(Records contained in a dataset)
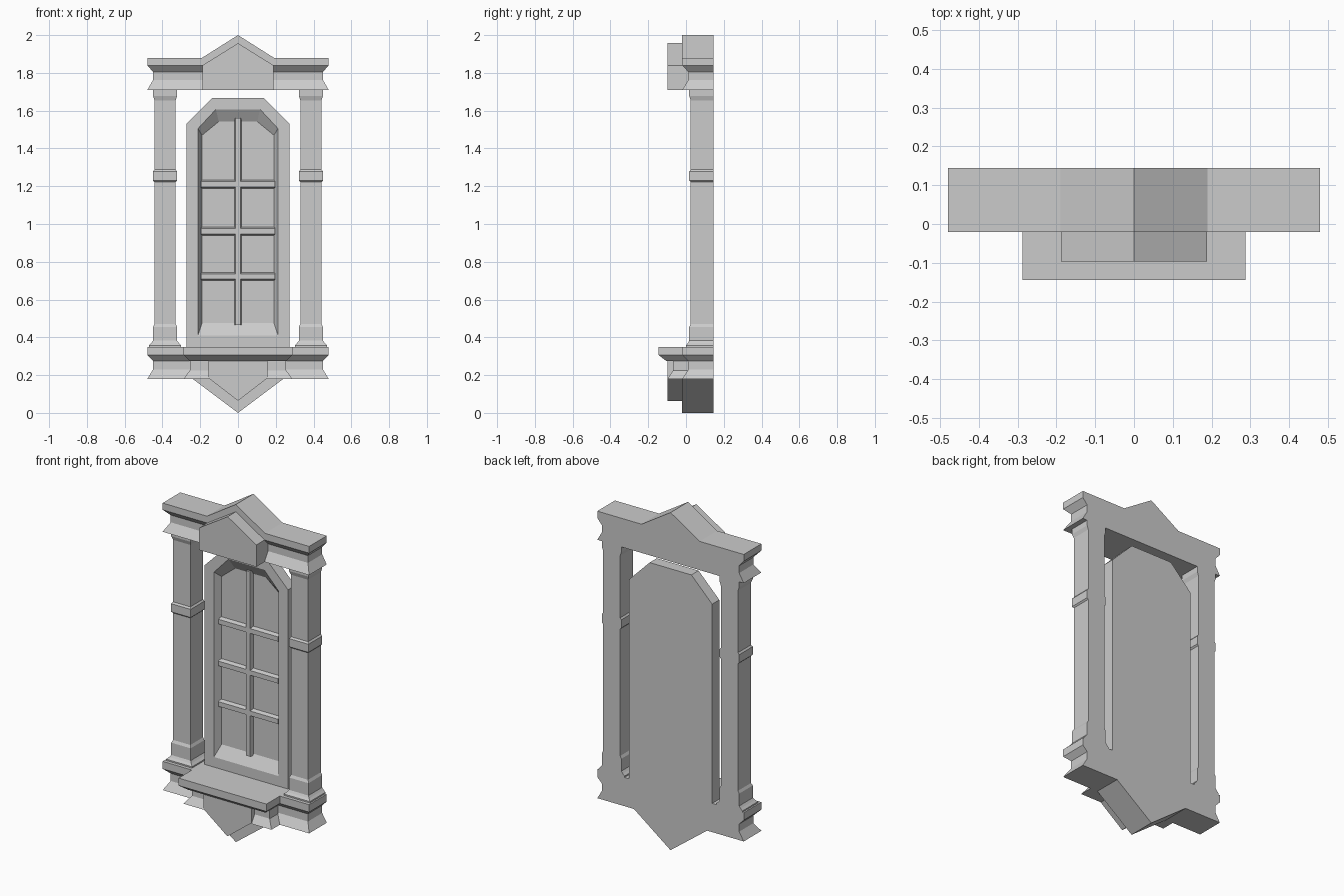
import bpy, bmesh

if "Cube" in bpy.data.objects:
    bpy.data.objects.remove(bpy.data.objects["Cube"])

BACK = 0.145


def loft(name, rings, mirror=False):
    """Skin a list of equal-length rings and cap both ends."""
    bm = bmesh.new()
    loops = [[bm.verts.new(p) for p in ring] for ring in rings]
    n = len(loops[0])
    for a, b in zip(loops, loops[1:]):
        for i in range(n):
            j = (i + 1) % n
            bm.faces.new((a[i], a[j], b[j], b[i]))
    bm.faces.new(loops[0])
    bm.faces.new(loops[-1])
    bmesh.ops.recalc_face_normals(bm, faces=bm.faces)
    mesh = bpy.data.meshes.new(name)
    bm.to_mesh(mesh)
    bm.free()
    obj = bpy.data.objects.new(name, mesh)
    bpy.context.collection.objects.link(obj)
    if mirror:
        obj.modifiers.new("Mirror", 'MIRROR').use_axis[0] = True
    return obj


def moulding(name, profile, cx=0.0, back=BACK, mirror=False):
    """Stacked rectangles; profile rows are (half width, front y, z)."""
    loft(name, [[(cx - w, y, z), (cx + w, y, z), (cx + w, back, z), (cx - w, back, z)]
                for w, y, z in profile], mirror)


def outline(pts, y):
    """Right half outline mirrored to a closed ring in the xz plane."""
    right = [(x, y, z) for x, z in pts]
    left = [(-x, y, z) for x, z in reversed(pts) if x > 0]
    return right + left


def prism(name, pts, y0, y1):
    loft(name, [outline(pts, y0), outline(pts, y1)])


# Cornice: gabled cap, moulding below it, projecting gable block
prism("cornice_cap", [(0.48, 1.84), (0.48, 1.88), (0.19, 1.88), (0, 2.0)], -0.02, BACK)
moulding("cornice_moulding", [(0.48, -0.02, 1.71), (0.45, 0.012, 1.762),
                              (0.45, 0.012, 1.805), (0.48, -0.02, 1.84)])
prism("gable_block", [(0.188, 1.71), (0.188, 1.84), (0, 1.957)], -0.097, 0.05)

# Sill: full-width moulding, projecting ledge, pointed aprons below
moulding("sill_moulding", [(0.48, -0.02, 0.18), (0.45, 0.012, 0.23), (0.45, 0.012, 0.275),
                           (0.48, -0.02, 0.306), (0.48, -0.02, 0.35)])
moulding("sill_ledge", [(0.288, -0.098, 0.18), (0.255, -0.068, 0.225), (0.255, -0.068, 0.275),
                        (0.255, -0.105, 0.275), (0.288, -0.145, 0.306), (0.288, -0.145, 0.35)],
         back=0.05)
prism("apron_back", [(0.24, 0.18), (0, 0)][::-1], -0.02, BACK)
prism("apron_front", [(0, 0.064), (0.157, 0.185), (0.157, 0.277)], -0.099, 0.03)

# Columns with plinth, base block, middle band and capital in one profile
moulding("column", [(0.085, 0.0, 0.35), (0.085, 0.0, 0.358), (0.073, 0.01, 0.37),
                    (0.064, 0.017, 0.382), (0.064, 0.017, 0.455), (0.056, 0.025, 0.47),
                    (0.056, 0.025, 1.222), (0.064, 0.017, 1.23), (0.064, 0.017, 1.278),
                    (0.056, 0.025, 1.288), (0.056, 0.025, 1.655), (0.064, 0.017, 1.678),
                    (0.064, 0.017, 1.71)], cx=0.386, mirror=True)

# Window panel with a splayed recess
outer = [(0.273, 0.35), (0.273, 1.53), (0.137, 1.667)]
rim = [(0.212, 0.41), (0.212, 1.505), (0.117, 1.607)]
glass = [(0.19, 0.476), (0.19, 1.47), (0.102, 1.542)]
loft("window_panel", [outline(outer, BACK), outline(outer, 0.078),
                      outline(rim, 0.078), outline(glass, 0.118)])

# Glazing bars with bevelled sides
FRONT, DEEP = 0.095, 0.125
loft("vertical_bar", [[(-w, y, 0.465), (w, y, 0.465), (w, y, 1.56), (-w, y, 1.56)]
                      for w, y in ((0.021, DEEP), (0.013, FRONT))])
for z in (0.722, 0.962, 1.21):
    loft("horizontal_bar", [[(-0.195, y, z - h), (0.195, y, z - h),
                             (0.195, y, z + h), (-0.195, y, z + h)]
                            for h, y in ((0.024, DEEP), (0.014, FRONT))])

• About this task
Each entry above should be printed exactly, and any picture in it left out.

• Answer to the problem
import bpy, bmesh

if "Cube" in bpy.data.objects:
    bpy.data.objects.remove(bpy.data.objects["Cube"])

BACK = 0.145


def loft(name, rings, mirror=False):
    """Skin a list of equal-length rings and cap both ends."""
    bm = bmesh.new()
    loops = [[bm.verts.new(p) for p in ring] for ring in rings]
    n = len(loops[0])
    for a, b in zip(loops, loops[1:]):
        for i in range(n):
            j = (i + 1) % n
            bm.faces.new((a[i], a[j], b[j], b[i]))
    bm.faces.new(loops[0])
    bm.faces.new(loops[-1])
    bmesh.ops.recalc_face_normals(bm, faces=bm.faces)
    mesh = bpy.data.meshes.new(name)
    bm.to_mesh(mesh)
    bm.free()
    obj = bpy.data.objects.new(name, mesh)
    bpy.context.collection.objects.link(obj)
    if mirror:
        obj.modifiers.new("Mirror", 'MIRROR').use_axis[0] = True
    return obj


def moulding(name, profile, cx=0.0, back=BACK, mirror=False):
    """Stacked rectangles; profile rows are (half width, front y, z)."""
    loft(name, [[(cx - w, y, z), (cx + w, y, z), (cx + w, back, z), (cx - w, back, z)]
                for w, y, z in profile], mirror)


def outline(pts, y):
    """Right half outline mirrored to a closed ring in the xz plane."""
    right = [(x, y, z) for x, z in pts]
    left = [(-x, y, z) for x, z in reversed(pts) if x > 0]
    return right + left


def prism(name, pts, y0, y1):
    loft(name, [outline(pts, y0), outline(pts, y1)])


# Cornice: gabled cap, moulding below it, projecting gable block
prism("cornice_cap", [(0.48, 1.84), (0.48, 1.88), (0.19, 1.88), (0, 2.0)], -0.02, BACK)
moulding("cornice_moulding", [(0.48, -0.02, 1.71), (0.45, 0.012, 1.762),
                              (0.45, 0.012, 1.805), (0.48, -0.02, 1.84)])
prism("gable_block", [(0.188, 1.71), (0.188, 1.84), (0, 1.957)], -0.097, 0.05)

# Sill: full-width moulding, projecting ledge, pointed aprons below
moulding("sill_moulding", [(0.48, -0.02, 0.18), (0.45, 0.012, 0.23), (0.45, 0.012, 0.275),
                           (0.48, -0.02, 0.306), (0.48, -0.02, 0.35)])
moulding("sill_ledge", [(0.288, -0.098, 0.18), (0.255, -0.068, 0.225), (0.255, -0.068, 0.275),
                        (0.255, -0.105, 0.275), (0.288, -0.145, 0.306), (0.288, -0.145, 0.35)],
         back=0.05)
prism("apron_back", [(0.24, 0.18), (0, 0)][::-1], -0.02, BACK)
prism("apron_front", [(0, 0.064), (0.157, 0.185), (0.157, 0.277)], -0.099, 0.03)

# Columns with plinth, base block, middle band and capital in one profile
moulding("column", [(0.085, 0.0, 0.35), (0.085, 0.0, 0.358), (0.073, 0.01, 0.37),
                    (0.064, 0.017, 0.382), (0.064, 0.017, 0.455), (0.056, 0.025, 0.47),
                    (0.056, 0.025, 1.222), (0.064, 0.017, 1.23), (0.064, 0.017, 1.278),
                    (0.056, 0.025, 1.288), (0.056, 0.025, 1.655), (0.064, 0.017, 1.678),
                    (0.064, 0.017, 1.71)], cx=0.386, mirror=True)

# Window panel with a splayed recess
outer = [(0.273, 0.35), (0.273, 1.53), (0.137, 1.667)]
rim = [(0.212, 0.41), (0.212, 1.505), (0.117, 1.607)]
glass = [(0.19, 0.476), (0.19, 1.47), (0.102, 1.542)]
loft("window_panel", [outline(outer, BACK), outline(outer, 0.078),
                      outline(rim, 0.078), outline(glass, 0.118)])

# Glazing bars with bevelled sides
FRONT, DEEP = 0.095, 0.125
loft("vertical_bar", [[(-w, y, 0.465), (w, y, 0.465), (w, y, 1.56), (-w, y, 1.56)]
                      for w, y in ((0.021, DEEP), (0.013, FRONT))])
for z in (0.722, 0.962, 1.21):
    loft("horizontal_bar", [[(-0.195, y, z - h), (0.195, y, z - h),
                             (0.195, y, z + h), (-0.195, y, z + h)]
                            for h, y in ((0.024, DEEP), (0.014, FRONT))])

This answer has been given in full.